Keash Village is located 7km from Ballymote, County Sligo, on the (R295) Boyle Road.
The Caves of Keash are on the west side of the 362m Keashcorran Mountain (Keash Hill) and
an unopened cairn is on the summit. There are 17 caves with the largest having a height of about 9m.
Some are said to penetrate deep into the mountain. Earlier exploration found bones of bears, deer, boar, wolves and traces of sea creatures.
The Keash area abounds with myth and legend and one of the most popular relates to the theft of a baby boy, Cormac McAirt, as he lay sleeping, by a she-wolf and taken to a nearby Keash Cave to be reared with her own cubs. Cormac was recovered years later, while at play with his adoptive wolf siblings. Cormac McAirt was destined to become a renowned High King of Ireland.
Grave of the Kings
Mentioned in the 'Book of Ballymote' (14th Century)
the major Battle of Keash (971) was fought between the Northmen and Connaughtmen. Many chiefs and princes were killed in the battle which resulted in victory for the Northmen. The Royal dead from both Ulster and Connaught which included Cathal, son of the King of Connaught, were buried together in a grave close to the ruin of the Church of Toomour.

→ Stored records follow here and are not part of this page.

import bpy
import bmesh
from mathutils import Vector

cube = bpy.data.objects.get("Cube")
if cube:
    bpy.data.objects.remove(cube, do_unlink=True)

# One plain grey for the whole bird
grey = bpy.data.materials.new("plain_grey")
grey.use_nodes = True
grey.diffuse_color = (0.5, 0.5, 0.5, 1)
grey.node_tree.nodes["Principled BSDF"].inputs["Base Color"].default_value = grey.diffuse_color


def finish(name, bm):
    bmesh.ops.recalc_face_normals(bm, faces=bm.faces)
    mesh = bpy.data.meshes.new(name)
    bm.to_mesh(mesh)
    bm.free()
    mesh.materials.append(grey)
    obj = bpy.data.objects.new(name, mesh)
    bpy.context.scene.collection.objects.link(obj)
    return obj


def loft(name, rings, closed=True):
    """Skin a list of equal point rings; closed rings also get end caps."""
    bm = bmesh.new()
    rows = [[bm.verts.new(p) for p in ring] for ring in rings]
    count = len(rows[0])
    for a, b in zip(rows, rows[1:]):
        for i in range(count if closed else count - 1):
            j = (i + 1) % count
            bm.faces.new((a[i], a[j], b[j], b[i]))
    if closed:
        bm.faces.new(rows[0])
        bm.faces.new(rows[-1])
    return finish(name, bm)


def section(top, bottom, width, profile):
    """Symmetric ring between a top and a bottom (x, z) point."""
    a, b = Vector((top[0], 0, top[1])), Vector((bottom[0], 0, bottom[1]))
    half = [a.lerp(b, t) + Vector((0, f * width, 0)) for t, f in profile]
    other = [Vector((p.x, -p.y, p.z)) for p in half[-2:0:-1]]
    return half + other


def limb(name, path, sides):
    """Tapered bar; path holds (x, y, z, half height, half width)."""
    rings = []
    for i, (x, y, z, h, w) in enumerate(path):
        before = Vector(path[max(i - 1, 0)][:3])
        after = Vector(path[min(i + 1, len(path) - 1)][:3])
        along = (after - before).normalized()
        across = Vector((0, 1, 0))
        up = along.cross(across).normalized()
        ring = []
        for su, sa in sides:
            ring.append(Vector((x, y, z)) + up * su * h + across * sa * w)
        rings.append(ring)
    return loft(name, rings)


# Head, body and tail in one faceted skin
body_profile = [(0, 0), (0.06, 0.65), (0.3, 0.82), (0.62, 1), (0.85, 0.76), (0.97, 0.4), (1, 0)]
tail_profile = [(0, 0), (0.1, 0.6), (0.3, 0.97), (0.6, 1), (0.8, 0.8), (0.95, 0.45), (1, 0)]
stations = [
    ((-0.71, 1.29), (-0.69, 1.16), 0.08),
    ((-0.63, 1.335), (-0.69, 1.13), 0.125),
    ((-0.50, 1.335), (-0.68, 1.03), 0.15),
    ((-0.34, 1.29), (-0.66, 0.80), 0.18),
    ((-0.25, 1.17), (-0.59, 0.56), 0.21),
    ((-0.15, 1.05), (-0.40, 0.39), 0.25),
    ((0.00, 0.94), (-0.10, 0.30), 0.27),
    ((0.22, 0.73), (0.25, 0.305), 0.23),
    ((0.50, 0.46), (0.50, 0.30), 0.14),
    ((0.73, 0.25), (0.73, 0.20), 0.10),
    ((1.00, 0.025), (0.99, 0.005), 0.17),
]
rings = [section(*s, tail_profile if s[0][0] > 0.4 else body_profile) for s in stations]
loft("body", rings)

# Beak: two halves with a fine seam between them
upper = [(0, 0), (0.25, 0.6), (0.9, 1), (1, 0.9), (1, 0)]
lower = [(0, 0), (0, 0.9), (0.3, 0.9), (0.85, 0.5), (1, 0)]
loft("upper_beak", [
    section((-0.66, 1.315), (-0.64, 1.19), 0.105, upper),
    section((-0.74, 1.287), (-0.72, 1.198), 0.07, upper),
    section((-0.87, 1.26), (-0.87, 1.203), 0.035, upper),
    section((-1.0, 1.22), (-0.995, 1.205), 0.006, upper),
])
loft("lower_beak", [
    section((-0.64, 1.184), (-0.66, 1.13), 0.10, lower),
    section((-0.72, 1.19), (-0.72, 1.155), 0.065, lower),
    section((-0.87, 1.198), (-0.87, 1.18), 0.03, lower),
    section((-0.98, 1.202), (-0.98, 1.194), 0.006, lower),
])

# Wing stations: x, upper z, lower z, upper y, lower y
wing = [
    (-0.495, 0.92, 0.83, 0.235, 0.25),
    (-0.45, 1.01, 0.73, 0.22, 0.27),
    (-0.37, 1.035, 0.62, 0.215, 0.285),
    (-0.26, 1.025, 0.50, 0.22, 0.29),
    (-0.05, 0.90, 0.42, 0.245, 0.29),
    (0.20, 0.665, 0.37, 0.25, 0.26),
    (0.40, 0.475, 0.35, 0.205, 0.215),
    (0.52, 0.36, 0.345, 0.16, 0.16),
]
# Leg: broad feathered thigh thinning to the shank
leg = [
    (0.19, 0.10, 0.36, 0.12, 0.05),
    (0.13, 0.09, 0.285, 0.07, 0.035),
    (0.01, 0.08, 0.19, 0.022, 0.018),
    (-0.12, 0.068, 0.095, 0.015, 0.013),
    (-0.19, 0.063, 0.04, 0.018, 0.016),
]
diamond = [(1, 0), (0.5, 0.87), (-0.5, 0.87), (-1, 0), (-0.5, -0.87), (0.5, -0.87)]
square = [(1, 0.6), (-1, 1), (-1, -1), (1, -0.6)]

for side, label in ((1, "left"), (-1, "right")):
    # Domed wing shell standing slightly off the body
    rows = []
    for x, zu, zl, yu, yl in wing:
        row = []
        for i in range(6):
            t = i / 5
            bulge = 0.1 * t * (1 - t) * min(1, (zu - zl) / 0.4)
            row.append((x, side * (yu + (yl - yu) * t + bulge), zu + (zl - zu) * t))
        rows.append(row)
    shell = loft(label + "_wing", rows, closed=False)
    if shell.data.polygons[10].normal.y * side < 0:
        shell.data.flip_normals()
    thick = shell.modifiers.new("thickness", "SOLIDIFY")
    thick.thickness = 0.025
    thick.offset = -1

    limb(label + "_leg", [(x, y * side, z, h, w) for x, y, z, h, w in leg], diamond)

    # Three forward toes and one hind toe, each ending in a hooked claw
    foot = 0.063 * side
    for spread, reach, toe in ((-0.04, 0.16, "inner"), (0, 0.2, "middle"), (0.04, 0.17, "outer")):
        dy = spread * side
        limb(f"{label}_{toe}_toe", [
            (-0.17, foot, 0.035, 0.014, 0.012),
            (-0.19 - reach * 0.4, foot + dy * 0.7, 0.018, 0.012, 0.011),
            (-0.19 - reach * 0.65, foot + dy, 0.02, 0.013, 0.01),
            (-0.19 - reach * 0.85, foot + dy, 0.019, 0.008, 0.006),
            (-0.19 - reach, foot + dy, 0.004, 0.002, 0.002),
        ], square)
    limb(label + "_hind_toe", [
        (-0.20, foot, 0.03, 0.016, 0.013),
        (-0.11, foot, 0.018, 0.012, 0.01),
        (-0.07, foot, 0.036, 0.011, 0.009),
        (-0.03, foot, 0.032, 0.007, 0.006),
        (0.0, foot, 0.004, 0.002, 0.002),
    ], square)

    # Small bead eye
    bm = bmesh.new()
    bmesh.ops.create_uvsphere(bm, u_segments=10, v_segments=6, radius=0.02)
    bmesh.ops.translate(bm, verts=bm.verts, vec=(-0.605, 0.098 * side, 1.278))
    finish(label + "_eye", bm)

Earlier excavations at the grave revealed 1,000 year-old human bones.
The Kings' interment is remarkable in that following the Battle of Keash, the fallen Royal combatants from both sides, were treated with equal respect and reverence.
The Kings' Grave at Keash is also the largest single, confirmed burial of ancient Irish Royals anywhere in Ireland.